Monday, December 2, 2013

Lives as Novices Spent Studying, Meditation and Working (written by a novice)

If you become a Novice Monk, first you have to study about the Pali language, second, Buddhist teaching and third, meditation. All this things are very important for Novices.

When you become a Novice, you must change everything, such as clothes, body and mind. Buddhist people are not allowed to suggest another person should   believe in Buddhism. If people want to know, they have to learn by themselves. Buddha says every religion is very good, and people can choose what they would like to believe. After you become a Novice for a long time, it depends on you which subject you want to study next. Like me, now I'm studying English, Japanese, and Chinese. I also study the Lao language at the Monk’s school. At the Monk’s school we have twelve subjects, sometimes making me crazy about studying so many things.

            Novices and Monks usually practice meditation. When they practice meditation, they have to be calm and peaceful. For example, while they are practicing walking meditation their mind must not be thinking about their family, work or the world. If they don't have an empty mind they can't call it meditation.  They have to stop thinking about their work, family and friends. But they have to think about the present moment and be aware of their body and their breathing.

            On the weekend, Novices usually work around their temples. At their temples, they have a leader Novice when they work around the temple. He usually gives advice to the small Novices. Some Novices sweep around the temple's yard, some Novices clean around the temple, and some Novices cut the firewood in the forests. Some days they work very hard, but some days not as hard. Most Novices get very tired except the old Monks because they study about Buddhism instead of working.

            The lives of Novices and Monks in the temple are very busy. They spend many hours working, studying and practicing meditation.

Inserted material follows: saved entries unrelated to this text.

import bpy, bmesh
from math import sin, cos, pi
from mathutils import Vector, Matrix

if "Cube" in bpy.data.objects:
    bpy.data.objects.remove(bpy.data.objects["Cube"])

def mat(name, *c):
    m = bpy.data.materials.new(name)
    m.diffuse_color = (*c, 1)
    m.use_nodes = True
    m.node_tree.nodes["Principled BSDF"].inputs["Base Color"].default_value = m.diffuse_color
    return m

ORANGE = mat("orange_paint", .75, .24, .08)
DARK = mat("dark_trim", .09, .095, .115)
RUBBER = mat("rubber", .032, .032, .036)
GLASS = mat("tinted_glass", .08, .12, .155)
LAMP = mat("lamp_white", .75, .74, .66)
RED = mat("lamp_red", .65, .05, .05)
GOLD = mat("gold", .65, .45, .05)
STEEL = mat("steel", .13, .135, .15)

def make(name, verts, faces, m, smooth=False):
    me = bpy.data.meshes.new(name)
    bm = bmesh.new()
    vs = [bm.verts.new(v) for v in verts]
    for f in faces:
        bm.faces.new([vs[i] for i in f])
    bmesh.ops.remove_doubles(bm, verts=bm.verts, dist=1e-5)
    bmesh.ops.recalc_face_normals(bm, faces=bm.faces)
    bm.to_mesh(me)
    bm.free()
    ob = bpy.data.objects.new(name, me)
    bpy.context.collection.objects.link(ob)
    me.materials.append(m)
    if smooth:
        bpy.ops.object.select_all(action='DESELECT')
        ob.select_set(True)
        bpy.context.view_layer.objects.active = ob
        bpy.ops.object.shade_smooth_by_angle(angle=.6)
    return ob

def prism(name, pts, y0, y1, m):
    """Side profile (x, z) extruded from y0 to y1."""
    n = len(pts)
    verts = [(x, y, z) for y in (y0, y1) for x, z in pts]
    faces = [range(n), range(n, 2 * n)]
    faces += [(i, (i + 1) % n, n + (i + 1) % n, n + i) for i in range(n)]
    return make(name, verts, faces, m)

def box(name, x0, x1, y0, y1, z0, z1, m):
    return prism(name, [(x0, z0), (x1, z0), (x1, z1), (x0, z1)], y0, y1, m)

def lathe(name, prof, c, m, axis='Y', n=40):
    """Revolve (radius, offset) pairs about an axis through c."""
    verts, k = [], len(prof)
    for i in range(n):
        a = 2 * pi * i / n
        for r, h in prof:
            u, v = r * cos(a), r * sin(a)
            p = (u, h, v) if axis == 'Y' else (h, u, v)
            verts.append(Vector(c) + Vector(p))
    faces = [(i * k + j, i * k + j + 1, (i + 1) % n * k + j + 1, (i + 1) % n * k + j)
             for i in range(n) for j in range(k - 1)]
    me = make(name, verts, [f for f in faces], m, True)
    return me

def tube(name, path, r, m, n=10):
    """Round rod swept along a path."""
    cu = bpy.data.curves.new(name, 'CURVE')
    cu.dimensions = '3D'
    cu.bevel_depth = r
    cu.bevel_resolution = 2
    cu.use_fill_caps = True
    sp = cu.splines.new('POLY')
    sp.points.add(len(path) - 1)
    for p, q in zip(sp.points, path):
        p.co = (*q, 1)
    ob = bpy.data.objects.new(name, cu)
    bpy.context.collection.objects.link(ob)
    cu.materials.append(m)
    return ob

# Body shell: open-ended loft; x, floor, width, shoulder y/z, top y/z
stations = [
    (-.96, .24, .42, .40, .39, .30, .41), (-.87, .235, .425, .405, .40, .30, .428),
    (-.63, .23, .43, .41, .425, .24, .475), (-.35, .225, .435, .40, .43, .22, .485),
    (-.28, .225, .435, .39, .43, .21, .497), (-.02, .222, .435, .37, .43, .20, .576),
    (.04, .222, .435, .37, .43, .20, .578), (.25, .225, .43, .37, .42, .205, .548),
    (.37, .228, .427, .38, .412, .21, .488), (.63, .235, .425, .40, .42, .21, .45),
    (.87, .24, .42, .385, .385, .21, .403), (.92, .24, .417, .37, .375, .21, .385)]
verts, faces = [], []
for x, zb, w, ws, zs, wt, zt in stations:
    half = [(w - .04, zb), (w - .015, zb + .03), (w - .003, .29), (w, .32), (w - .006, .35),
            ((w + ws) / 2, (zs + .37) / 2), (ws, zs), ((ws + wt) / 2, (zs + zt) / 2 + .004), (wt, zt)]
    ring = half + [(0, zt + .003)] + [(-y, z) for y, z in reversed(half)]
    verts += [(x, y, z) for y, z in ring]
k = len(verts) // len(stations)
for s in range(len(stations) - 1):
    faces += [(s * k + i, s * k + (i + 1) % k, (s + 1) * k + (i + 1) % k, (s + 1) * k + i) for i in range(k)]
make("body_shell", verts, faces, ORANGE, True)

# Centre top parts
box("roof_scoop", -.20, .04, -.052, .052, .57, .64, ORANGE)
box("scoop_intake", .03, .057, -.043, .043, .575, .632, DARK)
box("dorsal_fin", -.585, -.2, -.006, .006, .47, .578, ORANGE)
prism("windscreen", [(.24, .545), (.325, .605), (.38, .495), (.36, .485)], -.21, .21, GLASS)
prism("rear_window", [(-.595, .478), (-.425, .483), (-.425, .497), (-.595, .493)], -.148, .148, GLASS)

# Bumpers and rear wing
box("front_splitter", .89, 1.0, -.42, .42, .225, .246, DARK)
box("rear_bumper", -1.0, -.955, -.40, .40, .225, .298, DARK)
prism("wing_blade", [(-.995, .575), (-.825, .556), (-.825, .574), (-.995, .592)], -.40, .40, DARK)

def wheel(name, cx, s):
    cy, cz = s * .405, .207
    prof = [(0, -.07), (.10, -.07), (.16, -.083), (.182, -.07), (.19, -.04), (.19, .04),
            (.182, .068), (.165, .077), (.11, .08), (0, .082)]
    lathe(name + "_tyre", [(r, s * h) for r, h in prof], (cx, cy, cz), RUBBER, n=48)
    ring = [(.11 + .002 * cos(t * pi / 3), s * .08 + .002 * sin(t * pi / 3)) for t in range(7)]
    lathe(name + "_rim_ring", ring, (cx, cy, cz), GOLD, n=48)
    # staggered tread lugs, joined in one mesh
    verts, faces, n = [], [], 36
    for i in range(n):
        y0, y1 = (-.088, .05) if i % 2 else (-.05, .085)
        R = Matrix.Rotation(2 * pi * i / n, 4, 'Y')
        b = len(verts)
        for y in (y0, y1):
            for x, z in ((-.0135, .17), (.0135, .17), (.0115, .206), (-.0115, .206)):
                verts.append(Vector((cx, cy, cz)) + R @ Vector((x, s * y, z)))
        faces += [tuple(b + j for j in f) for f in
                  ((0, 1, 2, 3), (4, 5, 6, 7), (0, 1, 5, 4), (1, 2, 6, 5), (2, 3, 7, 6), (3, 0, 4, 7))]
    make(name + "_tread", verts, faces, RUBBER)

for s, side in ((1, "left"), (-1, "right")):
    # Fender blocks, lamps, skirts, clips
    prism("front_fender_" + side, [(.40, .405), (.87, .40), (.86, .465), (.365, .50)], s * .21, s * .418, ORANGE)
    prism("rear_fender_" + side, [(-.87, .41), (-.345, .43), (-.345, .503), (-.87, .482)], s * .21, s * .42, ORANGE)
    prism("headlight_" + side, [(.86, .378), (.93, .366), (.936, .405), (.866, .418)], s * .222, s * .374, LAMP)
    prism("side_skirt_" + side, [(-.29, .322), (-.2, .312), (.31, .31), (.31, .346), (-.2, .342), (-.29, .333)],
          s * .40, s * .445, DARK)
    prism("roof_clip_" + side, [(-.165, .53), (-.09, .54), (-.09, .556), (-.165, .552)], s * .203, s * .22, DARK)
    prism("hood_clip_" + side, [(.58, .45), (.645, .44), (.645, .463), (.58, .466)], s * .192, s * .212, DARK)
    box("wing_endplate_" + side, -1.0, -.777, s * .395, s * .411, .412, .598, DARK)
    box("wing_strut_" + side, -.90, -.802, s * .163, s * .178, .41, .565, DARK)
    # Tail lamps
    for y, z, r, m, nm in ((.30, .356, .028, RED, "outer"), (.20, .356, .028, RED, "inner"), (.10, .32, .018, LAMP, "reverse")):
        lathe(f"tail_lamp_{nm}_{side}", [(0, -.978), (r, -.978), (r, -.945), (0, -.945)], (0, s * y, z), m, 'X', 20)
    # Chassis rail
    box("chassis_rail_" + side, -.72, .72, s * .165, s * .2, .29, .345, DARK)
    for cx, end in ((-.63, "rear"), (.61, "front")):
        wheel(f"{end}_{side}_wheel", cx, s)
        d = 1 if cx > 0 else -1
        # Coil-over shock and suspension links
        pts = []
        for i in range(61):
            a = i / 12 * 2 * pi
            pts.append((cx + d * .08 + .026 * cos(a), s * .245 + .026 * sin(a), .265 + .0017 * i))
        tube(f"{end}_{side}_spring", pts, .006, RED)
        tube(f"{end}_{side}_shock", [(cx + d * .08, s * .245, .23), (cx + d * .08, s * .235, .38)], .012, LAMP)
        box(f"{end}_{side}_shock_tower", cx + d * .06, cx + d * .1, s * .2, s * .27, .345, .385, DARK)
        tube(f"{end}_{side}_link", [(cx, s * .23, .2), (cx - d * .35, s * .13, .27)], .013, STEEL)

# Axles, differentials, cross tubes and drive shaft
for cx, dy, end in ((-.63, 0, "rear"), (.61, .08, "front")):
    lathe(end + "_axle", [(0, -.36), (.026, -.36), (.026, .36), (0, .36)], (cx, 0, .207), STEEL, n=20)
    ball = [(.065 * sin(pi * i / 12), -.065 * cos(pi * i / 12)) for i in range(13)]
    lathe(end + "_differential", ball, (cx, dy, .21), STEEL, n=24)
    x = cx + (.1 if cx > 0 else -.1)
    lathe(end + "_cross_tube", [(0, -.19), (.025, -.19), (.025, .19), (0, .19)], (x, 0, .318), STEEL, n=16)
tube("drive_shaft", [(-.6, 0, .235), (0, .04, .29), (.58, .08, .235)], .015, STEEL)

Thursday, November 28, 2013

Giving Tuesday

"Giving Tuesday" is THIS Tuesday, December the 3rd! What is Giving Tuesday? It is a full 24 hours when Microsoft and Global Giving will match your donations 100 % !!

Would you like to sponsor a student for English lessons? If so, go to the following website:

One whole year of English lessons is only $144 USD!!

The time to donate will begin  on December 3rd, 2013, at 12:00:01 PM (noon) ET and will end December 4th, 2013, at 11:59:59 AM ET.

Thank you!


Tuesday, November 26, 2013

Monthly Achievement Report October 2013

Arts Program Begins in Luang Prabang, Laos

Our new Arts and Childcare project is up and running! So far we have had 2 creative volunteers sign up to share their love of art. Together they have given 41 Lao children experiences that they may never have had before.

The very first Arts volunteer was Asia from Australia. Asia taught 30 children between the ages of 4 and 10 years old at the library in town. The children learned English while also experimenting with different types of art. One day the children learned different colours and painted a colour wheel to see what happens when primary colours are mixed together. Pattern and the alphabet were also topics of another day so the children drew all sorts of unique patterns on alphabet posters. We made homemade play dough and formed triangles, squares and circles to practice shapes, self-portraits were drawn and lots of fun messes were made.

Our second Arts volunteer Naomi, is from England and currently on the project for 6 weeks. Naomi has a class of 11 students between the ages of 10 and 18 years old. Many of these children have lost one or both parents and all live together in a house a little outside of town. The students have made dream catchers, their own homemade books about sheep in England, tissue paper lanterns, maracas and animal masks, just to name a few of the activities the students have loved doing.

To find out more about our Arts and Childcare project please look at the following link-


Monday, November 4, 2013

Nursing School

Two of our former students, Khamphet (on the left) and Goun (pictured in the middle) are leaving Luang Prabang and moving to Vientiane, the capital of Laos. They will both be attending nursing school for the next 2 years. They are pictured above with our project manager, Tricia Feeney.

Good luck Goun and Khamphet!